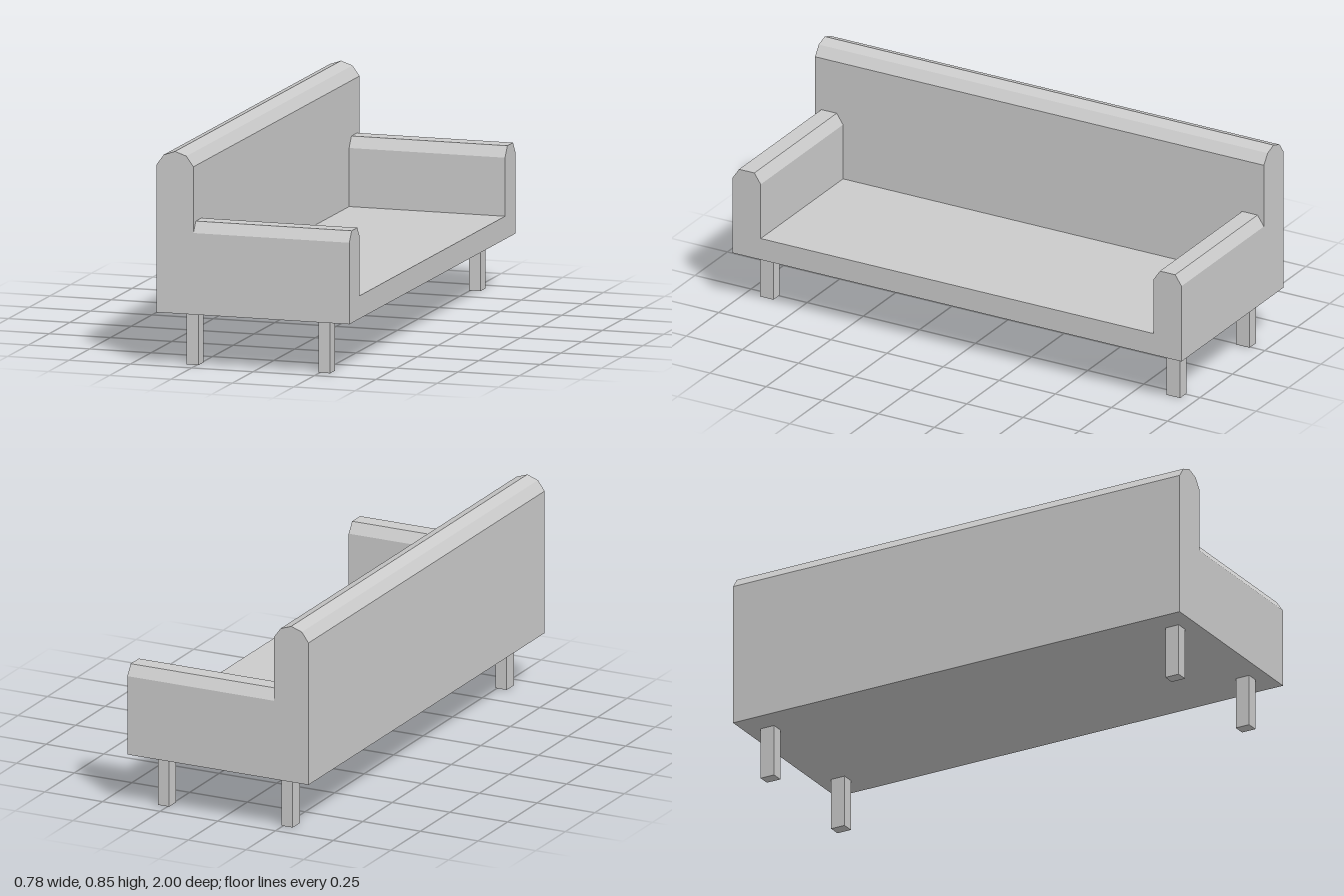
import * as THREE from 'three';

const material = new THREE.MeshStandardMaterial({ color: 0xcccccc, flatShading: true });

// Extrudes an outline of [across, up] points, centred along its depth
function extrude(name, points, depth) {
  const shape = new THREE.Shape(points.map(([a, y]) => new THREE.Vector2(a, y)));
  const geometry = new THREE.ExtrudeGeometry(shape, { depth, bevelEnabled: false });
  geometry.translate(0, 0, -depth / 2);
  const mesh = new THREE.Mesh(geometry, material);
  mesh.name = name;
  return mesh;
}

// Box given by its limits on each axis
function box(name, [x0, x1], [y0, y1], [z0, z1]) {
  const mesh = new THREE.Mesh(new THREE.BoxGeometry(x1 - x0, y1 - y0, z1 - z0), material);
  mesh.position.set((x0 + x1) / 2, (y0 + y1) / 2, (z0 + z1) / 2);
  mesh.name = name;
  return mesh;
}

export function createModel() {
  const sofa = new THREE.Group();
  sofa.name = 'sofa';

  const base = 0.21, back = -0.393, backFront = -0.243, front = 0.392;

  // Seat between the arms
  sofa.add(box('seat', [backFront, front], [base, 0.3], [-0.875, 0.875]));

  // Full-length backrest with a faceted round top
  const backrest = extrude('backrest', [
    [-0.075, base], [0.075, base], [0.075, 0.79], [0.046, 0.83],
    [0, 0.846], [-0.046, 0.83], [-0.075, 0.79],
  ], 2);
  backrest.position.x = (back + backFront) / 2;
  sofa.add(backrest);

  // Arms with chamfered tops, running forward from the backrest
  for (const side of [-1, 1]) {
    const arm = extrude(side > 0 ? 'armPositiveZ' : 'armNegativeZ', [
      [-0.0625, base], [0.0625, base], [0.0625, 0.53],
      [0.034, 0.572], [-0.034, 0.572], [-0.0625, 0.53],
    ], front - backFront);
    arm.rotation.y = Math.PI / 2;
    arm.position.set((front + backFront) / 2, 0, side * 0.9375);
    sofa.add(arm);
  }

  // Four square legs
  for (const sx of [-1, 1]) {
    for (const sz of [-1, 1]) {
      const leg = box('leg', [-0.024, 0.024], [0, base], [-0.03, 0.03]);
      leg.position.x = sx * 0.268;
      leg.position.z = sz * 0.906;
      sofa.add(leg);
    }
  }

  return sofa;
}
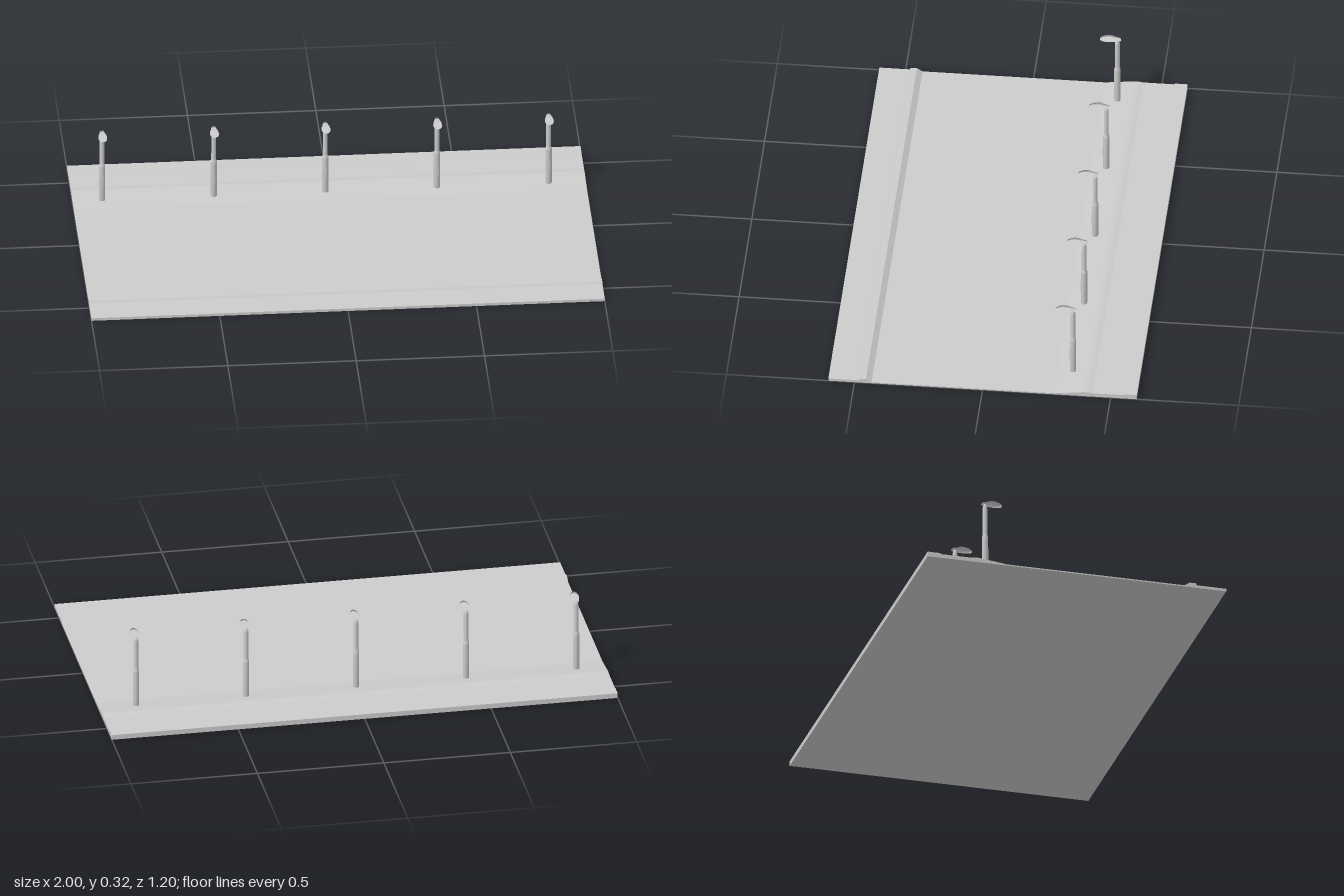
import * as THREE from 'three';

const material = new THREE.MeshStandardMaterial({ color: 0xcccccc });

function part(name, geometry) {
  const mesh = new THREE.Mesh(geometry, material);
  mesh.name = name;
  return mesh;
}

// Road slab: one profile in (z, y), swept along x
function roadGeometry() {
  const profile = [
    [0.602, 0], [0.602, 0.011], [0.484, 0.011], [0.478, 0.019], [0.455, 0.019], [0.433, 0.005],
    [-0.28, 0.005], [-0.395, 0.019], [-0.41, 0.019], [-0.43, 0.016],
    [-0.548, 0.016], [-0.552, 0.02], [-0.602, 0.02], [-0.602, 0],
  ];
  const shape = new THREE.Shape(profile.map(([z, y]) => new THREE.Vector2(z, y)));
  const geometry = new THREE.ExtrudeGeometry(shape, { depth: 2, bevelEnabled: false });
  return geometry.rotateY(-Math.PI / 2).translate(1, 0, 0);
}

// Lamp head: flat-bottomed domed sections [z, half width, height], lofted along z
function headGeometry() {
  const sections = [
    [0.068, 0.001, 0.003], [0.066, 0.007, 0.008], [0.06, 0.012, 0.012], [0.05, 0.016, 0.016],
    [0.036, 0.0175, 0.019], [0.022, 0.016, 0.0185], [0.009, 0.0125, 0.014],
    [0, 0.011, 0.012], [-0.008, 0.0095, 0.0105], [-0.013, 0.006, 0.007], [-0.015, 0.001, 0.002],
  ];
  const steps = 12, row = steps + 1, positions = [], index = [];
  for (const [z, w, h] of sections) {
    for (let i = 0; i <= steps; i++) {
      const a = (i / steps) * Math.PI;
      positions.push(w * Math.cos(a), h * Math.sin(a), z);
    }
  }
  // Separate flat underside keeps the rim sharp
  const under = positions.length / 3;
  for (const [z, w] of sections) positions.push(w, 0, z, -w, 0, z);
  for (let s = 0; s < sections.length - 1; s++) {
    for (let i = 0; i < steps; i++) {
      const a = s * row + i, b = a + row;
      index.push(a, a + 1, b, b, a + 1, b + 1);
    }
    const u = under + s * 2;
    index.push(u, u + 2, u + 1, u + 1, u + 2, u + 3);
  }
  const geometry = new THREE.BufferGeometry();
  geometry.setAttribute('position', new THREE.Float32BufferAttribute(positions, 3));
  geometry.setIndex(index);
  geometry.computeVertexNormals();
  return geometry;
}

// Pole: wide base, short shoulder, slimmer shaft
function poleGeometry() {
  const profile = [
    [0, 0.008], [0.0125, 0.008], [0.0125, 0.16], [0.0125, 0.164], [0.0095, 0.172],
    [0.0095, 0.178], [0.0092, 0.288], [0.0085, 0.295], [0.006, 0.301], [0.005, 0.306],
  ];
  return new THREE.LatheGeometry(profile.map(([r, y]) => new THREE.Vector2(r, y)), 20);
}

export function createModel() {
  const model = new THREE.Group();
  model.name = 'streetSection';
  model.add(part('road', roadGeometry()));

  const pole = poleGeometry();
  const head = headGeometry().translate(0, 0.304, 0);
  const hatch = new THREE.BoxGeometry(0.009, 0.048, 0.003).translate(0, 0.093, 0.012);

  // Row of five street lamps
  for (let i = 0; i < 5; i++) {
    const lamp = new THREE.Group();
    lamp.name = 'streetLamp';
    lamp.add(part('pole', pole), part('lampHead', head), part('serviceHatch', hatch));
    lamp.position.set(-0.885 + i * 0.435, 0, -0.339);
    model.add(lamp);
  }
  return model;
}
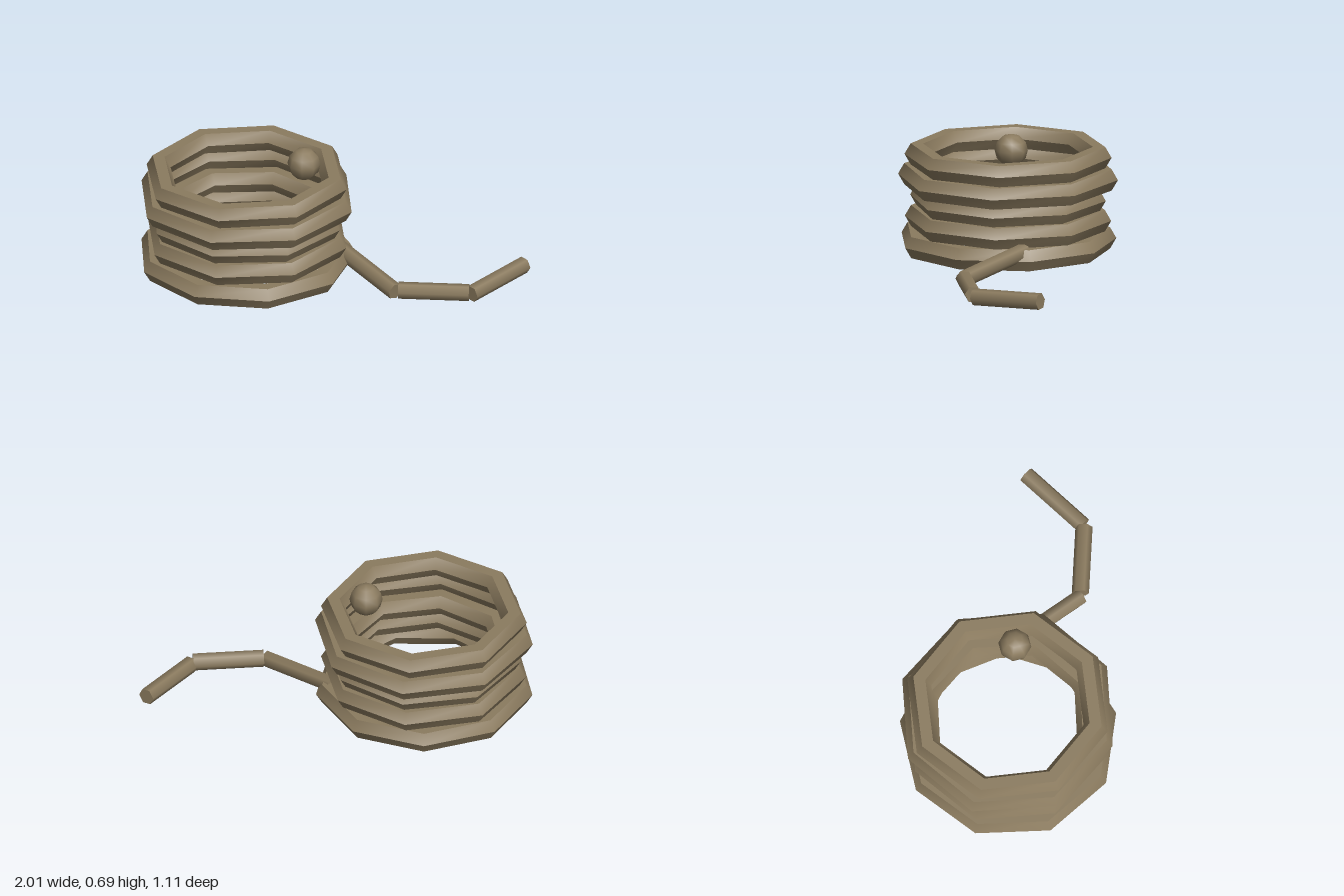
import * as THREE from 'three';
import { toCreasedNormals } from 'three/addons/utils/BufferGeometryUtils.js';

export function createModel() {
  const model = new THREE.Group();
  model.name = 'ropeCoil';
  const rope = new THREE.MeshStandardMaterial({ color: 0x8b7b5f });
  rope.name = 'rope';

  const add = (geometry, name) => {
    const mesh = new THREE.Mesh(geometry, rope);
    mesh.name = name;
    model.add(mesh);
    return mesh;
  };

  // Stacked loops: hexagonal rope bent into uneven polygons
  // [outer radius, centre x, centre y, centre z, bends, turn in degrees]
  const tube = 0.0635;
  const loops = [
    [0.56, -0.445, 0.08, 0.007, 9, -10],
    [0.53, -0.44, 0.19, 0, 8, 10],
    [0.505, -0.443, 0.296, 0, 8, 12],
    [0.566, -0.443, 0.405, 0, 8, 11],
    [0.53, -0.443, 0.515, 0, 8, 8],
  ];
  loops.forEach(([outer, x, y, z, bends, turn], i) => {
    const ring = new THREE.TorusGeometry(outer - tube, tube, 6, bends);
    ring.rotateX(Math.PI / 2);
    ring.rotateY(-THREE.MathUtils.degToRad(turn));
    // creases run along the rope, while the bends stay smooth
    add(toCreasedNormals(ring, 0.9), 'loop' + (i + 1)).position.set(x, y, z);
  });

  // Loose end: straight pieces lying on the ground
  const pieces = [
    [[0.02, 0.118, -0.06], [0.36, 0.05, 0.27]],
    [[0.375, 0.057, 0.265], [0.735, 0.053, 0.235]],
    [[0.745, 0.044, 0.23], [0.972, 0.066, -0.095]],
  ];
  pieces.forEach(([a, b], i) => {
    const from = new THREE.Vector3(...a), to = new THREE.Vector3(...b);
    const dir = to.clone().sub(from);
    const piece = add(new THREE.CylinderGeometry(0.044, 0.044, dir.length(), 6), 'looseEnd' + (i + 1));
    piece.position.copy(from).add(to).multiplyScalar(0.5);
    piece.quaternion.setFromUnitVectors(new THREE.Vector3(0, 1, 0), dir.normalize());
  });

  // Knot at the inner end
  add(new THREE.SphereGeometry(0.085, 8, 6), 'knot').position.set(-0.148, 0.61, -0.002);

  return model;
}
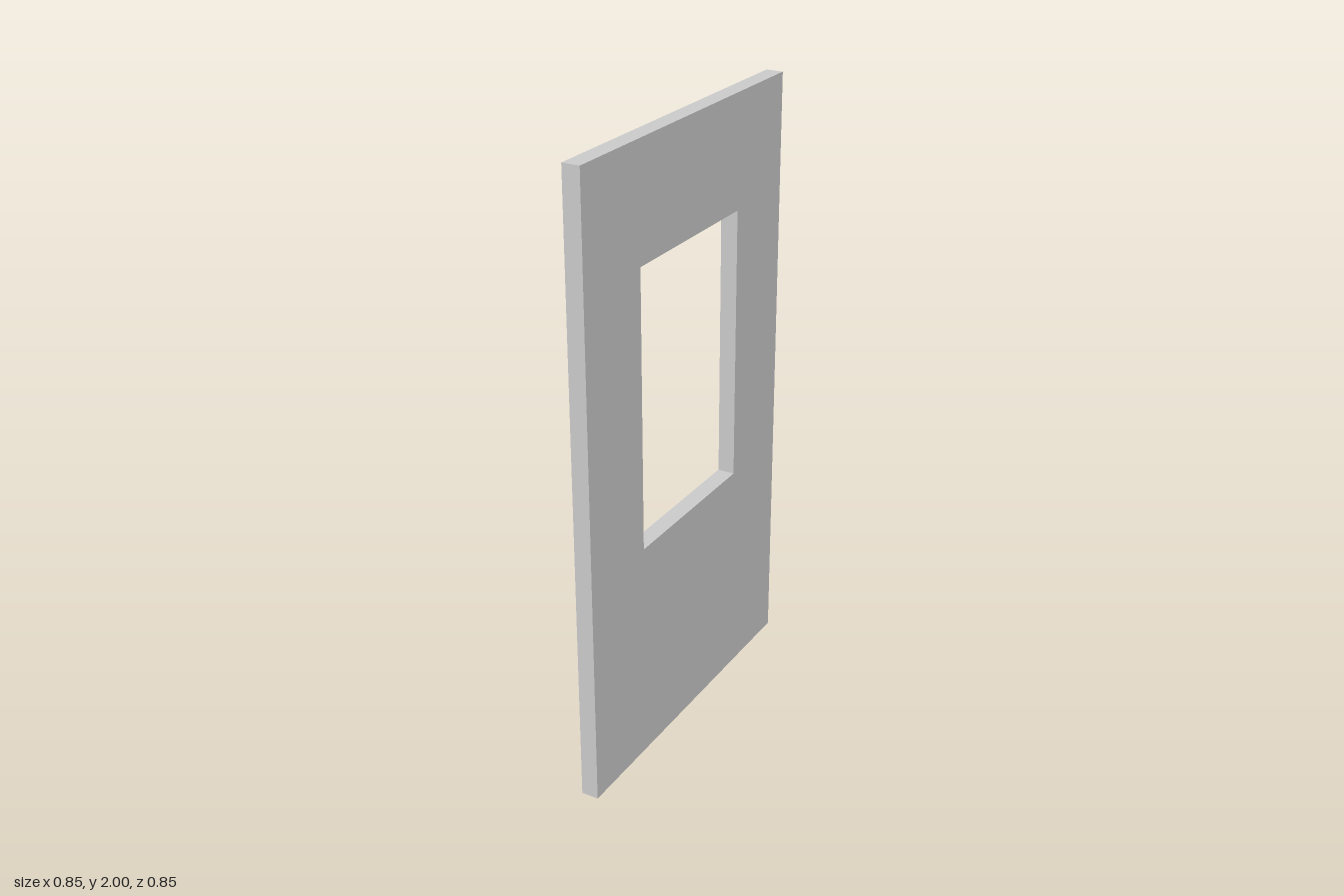
import * as THREE from 'three';

const WIDTH = 1.145, HEIGHT = 2, DEPTH = 0.056;
const OPENING = { left: -0.283, right: 0.288, bottom: 0.735, top: 1.635 };

// Adds a closed rectangle to a shape or path
function rectangle(path, left, bottom, right, top) {
  path.moveTo(left, bottom);
  path.lineTo(right, bottom);
  path.lineTo(right, top);
  path.lineTo(left, top);
  path.closePath();
  return path;
}

export function createModel() {
  const group = new THREE.Group();
  group.name = 'windowWall';

  // Wall panel with a rectangular window opening
  const outline = rectangle(new THREE.Shape(), -WIDTH / 2, 0, WIDTH / 2, HEIGHT);
  outline.holes.push(
    rectangle(new THREE.Path(), OPENING.left, OPENING.bottom, OPENING.right, OPENING.top)
  );
  const geometry = new THREE.ExtrudeGeometry(outline, { depth: DEPTH, bevelEnabled: false });
  geometry.translate(0, 0, -DEPTH / 2);

  const wall = new THREE.Mesh(geometry, new THREE.MeshStandardMaterial({ color: 0xcccccc }));
  wall.name = 'wallPanel';
  // The panel stands diagonally
  wall.rotation.y = Math.PI / 4;
  group.add(wall);

  return group;
}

> **REQUIREMENT**
Look through the entries, and return every line that the word "false" appears in.

> **SOLUTION FOR THIS EXERCISE**
  const geometry = new THREE.ExtrudeGeometry(shape, { depth, bevelEnabled: false });
  const geometry = new THREE.ExtrudeGeometry(shape, { depth: 2, bevelEnabled: false });
  const geometry = new THREE.ExtrudeGeometry(outline, { depth: DEPTH, bevelEnabled: false });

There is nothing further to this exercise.